Assignment ::
Look for the word "false" in the entries and copy each line where it appears.

Data for the task ::
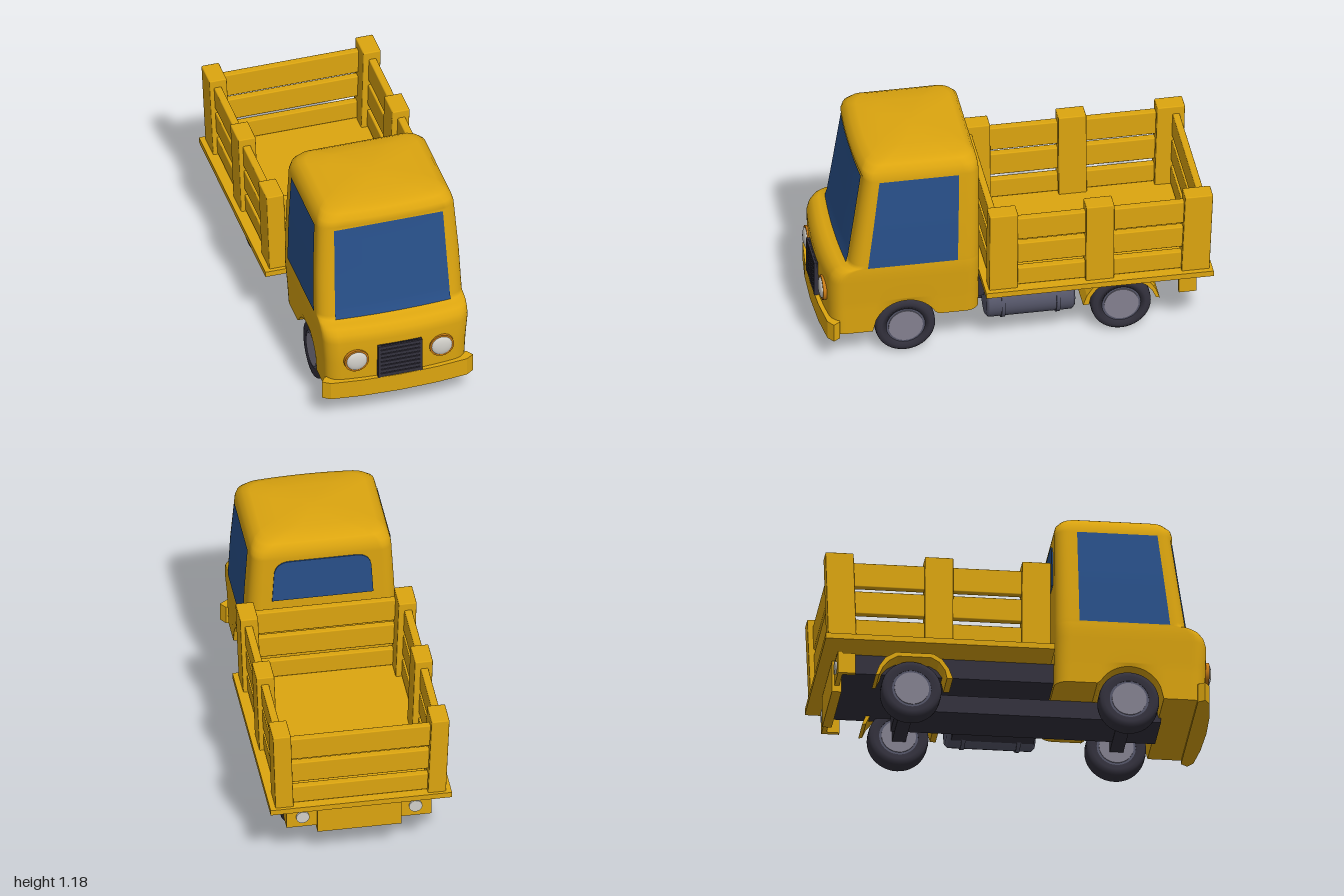
import * as THREE from 'three';
import { RoundedBoxGeometry } from 'three/addons/geometries/RoundedBoxGeometry.js';

const mat = (name, color, side = THREE.FrontSide) => {
  const m = new THREE.MeshStandardMaterial({ color, side });
  m.name = name;
  return m;
};
const { lerp, clamp } = THREE.MathUtils;

// Cab cross-sections: height, front z, back z, half width, corner radius, front bulge
const SECTIONS = [
  [0.15, 0.972, 0.185, 0.365, 0.07, 0.03], [0.34, 0.978, 0.185, 0.372, 0.07, 0.03],
  [0.47, 0.98, 0.185, 0.383, 0.07, 0.03], [0.51, 0.968, 0.185, 0.385, 0.07, 0.03],
  [0.537, 0.945, 0.185, 0.385, 0.07, 0.028], [0.55, 0.915, 0.185, 0.384, 0.07, 0.025],
  [0.555, 0.875, 0.185, 0.384, 0.07, 0.02], [0.575, 0.866, 0.185, 0.384, 0.07, 0.02],
  [0.8, 0.832, 0.185, 0.378, 0.065, 0.02], [1.065, 0.794, 0.185, 0.362, 0.06, 0.02],
  [1.085, 0.802, 0.186, 0.36, 0.07, 0.02], [1.115, 0.795, 0.192, 0.352, 0.07, 0.02],
  [1.145, 0.772, 0.21, 0.33, 0.08, 0.02], [1.162, 0.735, 0.24, 0.295, 0.08, 0.02],
  [1.172, 0.65, 0.31, 0.2, 0.08, 0.02], [1.178, 0.56, 0.4, 0.1, 0.05, 0.01],
];
function section(y) {
  let i = 0;
  while (i < SECTIONS.length - 2 && y > SECTIONS[i + 1][0]) i++;
  const a = SECTIONS[i], b = SECTIONS[i + 1];
  const t = clamp((y - a[0]) / (b[0] - a[0]), 0, 1);
  return a.map((v, k) => lerp(v, b[k], t));
}
const frontZ = (x, y) => { const s = section(y); return s[1] - s[5] * (x / s[3]) ** 2; };

// Half outline of a section, from front centre round the +x side to back centre
function halfOutline([, zf, zb, w, r, bulge]) {
  const p = [];
  for (let i = 0; i < 6; i++) p.push([(w - r) * i / 6, zf]);
  for (let i = 0; i < 6; i++) {
    const a = Math.PI / 2 * i / 6;
    p.push([w - r + r * Math.sin(a), zf - r + r * Math.cos(a)]);
  }
  for (let i = 0; i < 36; i++) p.push([w, lerp(zf - r, zb + r, i / 36)]);
  for (let i = 0; i < 6; i++) {
    const a = Math.PI / 2 * i / 6;
    p.push([w - r + r * Math.cos(a), zb + r - r * Math.sin(a)]);
  }
  for (let i = 0; i <= 4; i++) p.push([(w - r) * (1 - i / 4), zb]);
  return p.map(([x, z]) => [x, z - bulge * (x / w) ** 2 * ((z - zb) / (zf - zb)) ** 8]);
}
// Lower edge of the cab with the wheel arch
function sillY(z) {
  const dz = z - 0.565, base = lerp(0.225, 0.155, clamp(dz / 0.1 + 0.5, 0, 1));
  return Math.max(base, Math.abs(dz) < 0.17 ? 0.155 + Math.sqrt(0.17 ** 2 - dz * dz) : 0);
}
function meshGeometry(pos, idx) {
  const g = new THREE.BufferGeometry();
  g.setAttribute('position', new THREE.Float32BufferAttribute(pos, 3));
  g.setIndex(idx);
  return g;
}
function cabShell() {
  const pos = [], idx = [], rows = [];
  const addRow = (s, yAt) => {
    const h = halfOutline(s);
    const full = h.concat(h.slice(1, -1).reverse().map(([x, z]) => [-x, z]));
    full.forEach(([x, z]) => pos.push(x, yAt(z), z));
    rows.push(full.length);
  };
  for (let k = 0; k < 4; k++) addRow(section(0.15 + 0.05 * k), z => lerp(sillY(z), 0.345, k / 4));
  addRow(section(0.345), () => 0.345);
  SECTIONS.slice(2).forEach(s => addRow(s, () => s[0]));
  const n = rows[0], top = n * (rows.length - 1);
  for (let r = 0; r < rows.length - 1; r++) for (let i = 0; i < n; i++) {
    const a = r * n + i, b = r * n + (i + 1) % n;
    idx.push(a, b, b + n, a, b + n, a + n);
  }
  pos.push(0, 1.18, 0.48);
  for (let i = 0; i < n; i++) idx.push(top + i, top + (i + 1) % n, n * rows.length);
  const g = meshGeometry(pos, idx);
  g.computeVertexNormals();
  return g;
}
function cabFloor() {
  const pos = [], idx = [], h = halfOutline(section(0.15));
  h.forEach(([x, z]) => pos.push(x, sillY(z), z, -x, sillY(z), z));
  for (let i = 0; i < h.length - 1; i++) {
    const a = 2 * i, d = a + 1, b = a + 2, c = a + 3;
    idx.push(a, d, c, a, c, b);
  }
  const g = meshGeometry(pos, idx).toNonIndexed();
  g.computeVertexNormals();
  return g;
}
// Thin pane laid over the cab surface
function pane(place) {
  const g = new THREE.PlaneGeometry(1, 1, 14, 14), p = g.attributes.position;
  for (let i = 0; i < p.count; i++) p.setXYZ(i, ...place(p.getX(i) + 0.5, p.getY(i) + 0.5));
  g.computeVertexNormals();
  return g;
}

export function createModel() {
  const truck = new THREE.Group();
  truck.name = 'truck';
  const yellow = mat('yellow paint', 0xdca50f), glass = mat('blue glass', 0x28508a, THREE.DoubleSide);
  const dark = mat('dark rubber', 0x33313d), steel = mat('blue grey steel', 0x56576a);
  const hubGrey = mat('hub grey', 0x83808f), lamp = mat('lamp white', 0xd2d0ca);
  const orange = mat('lamp rim orange', 0xc87a14), black = mat('grille gap', 0x22212a);
  const add = (name, geo, m, x = 0, y = 0, z = 0) => {
    const mesh = new THREE.Mesh(geo, m);
    mesh.name = name;
    mesh.position.set(x, y, z);
    truck.add(mesh);
    return mesh;
  };
  // Box given by its limits
  const box = (name, m, x0, x1, y0, y1, z0, z1) => add(name, new THREE.BoxGeometry(x1 - x0, y1 - y0, z1 - z0),
    m, (x0 + x1) / 2, (y0 + y1) / 2, (z0 + z1) / 2);
  // Softened board that leans outwards with height above the deck
  const board = (name, x0, x1, y0, y1, z0, z1, leanX, leanZ) => {
    const g = new RoundedBoxGeometry(x1 - x0, y1 - y0, z1 - z0, 1, 0.006);
    g.translate((x0 + x1) / 2, (y0 + y1) / 2, (z0 + z1) / 2);
    const p = g.attributes.position;
    for (let i = 0; i < p.count; i++) {
      const h = p.getY(i) - 0.38;
      p.setX(i, p.getX(i) + leanX * h);
      p.setZ(i, p.getZ(i) + leanZ * h);
    }
    return add(name, g, yellow);
  };

  // Cab and windows
  add('cab', cabShell(), yellow);
  add('cabFloor', cabFloor(), yellow);
  add('windshield', pane((u, v) => {
    const y = lerp(0.558, 1.063 + 0.01 * (1 - (2 * u - 1) ** 2), v);
    const x = lerp(0.305, 0.288, v) * (2 * u - 1);
    return [x, y, frontZ(x, Math.min(y, 1.066)) + 0.006];
  }), glass);
  for (const s of [1, -1]) add('sideWindow', pane((u, v) => {
    const y = lerp(0.558, 1.063, v);
    return [s * (section(y)[3] + 0.005), y, lerp(lerp(0.768, 0.705, v), lerp(0.305, 0.295, v), u)];
  }), glass);
  const rear = new THREE.Shape();
  rear.moveTo(-0.26, 0.81).lineTo(0.26, 0.81).lineTo(0.25, 0.98);
  rear.quadraticCurveTo(0.24, 1.05, 0.17, 1.05).lineTo(-0.17, 1.05);
  rear.quadraticCurveTo(-0.24, 1.05, -0.25, 0.98);
  add('rearWindow', new THREE.ExtrudeGeometry(rear, { depth: 0.008, bevelEnabled: false }), glass, 0, 0, 0.179);

  // Front bumper, swept back at the ends
  const half = [[0.375, 0.91], [0.4, 0.945], [0.36, 0.972], [0.2, 0.99], [0, 0.997]];
  const outline = half.concat(half.slice(0, -1).reverse().map(([x, z]) => [-x, z]));
  const bumper = new THREE.ExtrudeGeometry(new THREE.Shape(outline.map(([x, z]) => new THREE.Vector2(x, -z))),
    { depth: 0.1, bevelEnabled: false });
  bumper.rotateX(-Math.PI / 2);
  add('frontBumper', bumper, yellow, 0, 0.14, 0);

  // Grille and headlights
  box('grille', black, -0.116, 0.116, 0.24, 0.436, 0.95, 0.987);
  for (let i = 0; i < 8; i++) box('grilleBar', dark, -0.116, 0.116, 0.243 + i * 0.0245, 0.262 + i * 0.0245, 0.98, 0.996);
  for (const s of [1, -1]) {
    box('grilleSide', dark, s * 0.11 - 0.006, s * 0.11 + 0.006, 0.24, 0.436, 0.97, 0.997);
    const rim = new THREE.CylinderGeometry(0.064, 0.066, 0.04, 32).rotateX(Math.PI / 2);
    add('headlightRim', rim, orange, s * 0.225, 0.36, 0.96);
    const lens = new THREE.SphereGeometry(0.055, 24, 10, 0, Math.PI * 2, 0, Math.PI / 2).rotateX(Math.PI / 2);
    add('headlight', lens, lamp, s * 0.225, 0.36, 0.978).scale.z = 0.3;
  }

  // Chassis
  box('chassisBeam', dark, -0.13, 0.13, 0.13, 0.225, -0.6, 0.75);
  box('deckFrame', dark, -0.28, 0.28, 0.25, 0.357, -0.92, 0.2);
  box('tankMount', dark, 0.1, 0.24, 0.14, 0.3, -0.28, 0.14);

  // Wheels, axles and rear fenders
  const tyre = new THREE.LatheGeometry([[0.1, -0.05], [0.125, -0.055], [0.143, -0.051], [0.153, -0.04], [0.155, -0.02],
    [0.155, 0.02], [0.153, 0.04], [0.143, 0.051], [0.125, 0.055], [0.1, 0.05], [0.1, -0.05]]
    .map(p => new THREE.Vector2(...p)), 40).rotateZ(-Math.PI / 2);
  const fenderPath = [[-0.34, 0.2], [-0.36, 0.255], [-0.395, 0.305], [-0.44, 0.333], [-0.63, 0.333], [-0.685, 0.3],
    [-0.715, 0.255], [-0.735, 0.2], [-0.715, 0.205], [-0.695, 0.25], [-0.665, 0.285], [-0.62, 0.311], [-0.45, 0.311],
    [-0.41, 0.288], [-0.38, 0.245], [-0.37, 0.2]];
  const fender = new THREE.ExtrudeGeometry(new THREE.Shape(fenderPath.map(([z, y]) => new THREE.Vector2(-z, y))),
    { depth: 0.17, bevelEnabled: false }).rotateY(Math.PI / 2);
  for (const z of [0.565, -0.545]) {
    box('axle', dark, -0.26, 0.26, 0.125, 0.185, z - 0.035, z + 0.035);
    for (const s of [1, -1]) {
      add('tyre', tyre, dark, s * 0.29, 0.155, z);
      add('hubRing', new THREE.CylinderGeometry(0.108, 0.108, 0.096, 32).rotateZ(Math.PI / 2), steel, s * 0.29, 0.155, z);
      add('hubCap', new THREE.CylinderGeometry(0.088, 0.088, 0.106, 32).rotateZ(Math.PI / 2), hubGrey, s * 0.29, 0.155, z);
    }
  }
  for (const s of [1, -1]) add('rearFender', fender, yellow, s > 0 ? 0.215 : -0.385);

  // Fuel tank with two straps
  const tank = new THREE.LatheGeometry([[0, -0.228], [0.085, -0.228], [0.1, -0.213], [0.1, 0.213], [0.085, 0.228], [0, 0.228]]
    .map(p => new THREE.Vector2(...p)), 28).rotateX(Math.PI / 2);
  add('fuelTank', tank, steel, 0.27, 0.228, -0.077);
  for (const z of [0.065, -0.217])
    add('tankStrap', new THREE.CylinderGeometry(0.107, 0.107, 0.02, 28).rotateX(Math.PI / 2), steel, 0.27, 0.228, z);

  // Cargo deck, posts and slats
  box('cargoDeck', yellow, -0.466, 0.466, 0.355, 0.385, -0.998, 0.172);
  for (const s of [1, -1]) {
    for (const [z0, z1, lean] of [[0.005, 0.152, 0], [-0.49, -0.345, 0], [-0.982, -0.838, -0.035]]) {
      const [a, b] = [s * 0.345, s * 0.438].sort((p, q) => p - q);
      board('cargoPost', a, b, 0.38, 0.842, z0, z1, s * 0.035, lean);
    }
  }
  for (const [y0, y1] of [[0.388, 0.49], [0.522, 0.645], [0.67, 0.8]]) {
    for (const s of [1, -1]) {
      const [a, b] = [s * 0.375, s * 0.415].sort((p, q) => p - q);
      board('sideSlat', a, b, y0, y1, -0.93, 0.1, s * 0.035, 0);
    }
    board('tailSlat', -0.38, 0.38, y0, y1, -0.955, -0.918, 0, -0.035);
    board('frontSlat', -0.38, 0.38, y0, y1, 0.1, 0.135, 0, 0);
  }

  // Rear bumper, plate and lamps
  box('rearPanel', yellow, -0.37, 0.37, 0.21, 0.33, -0.925, -0.9);
  box('rearPlate', yellow, -0.215, 0.215, 0.175, 0.345, -0.938, -0.89);
  for (const s of [1, -1]) {
    box('rearPanelEnd', yellow, s * 0.36 - 0.012, s * 0.36 + 0.012, 0.21, 0.32, -0.925, -0.835);
    add('rearLamp', new THREE.CylinderGeometry(0.034, 0.034, 0.02, 24).rotateX(Math.PI / 2), lamp, s * 0.29, 0.272, -0.925);
  }
  return truck;
}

Output of the exercise ::
  add('rearWindow', new THREE.ExtrudeGeometry(rear, { depth: 0.008, bevelEnabled: false }), glass, 0, 0, 0.179);
    { depth: 0.1, bevelEnabled: false });
    { depth: 0.17, bevelEnabled: false }).rotateY(Math.PI / 2);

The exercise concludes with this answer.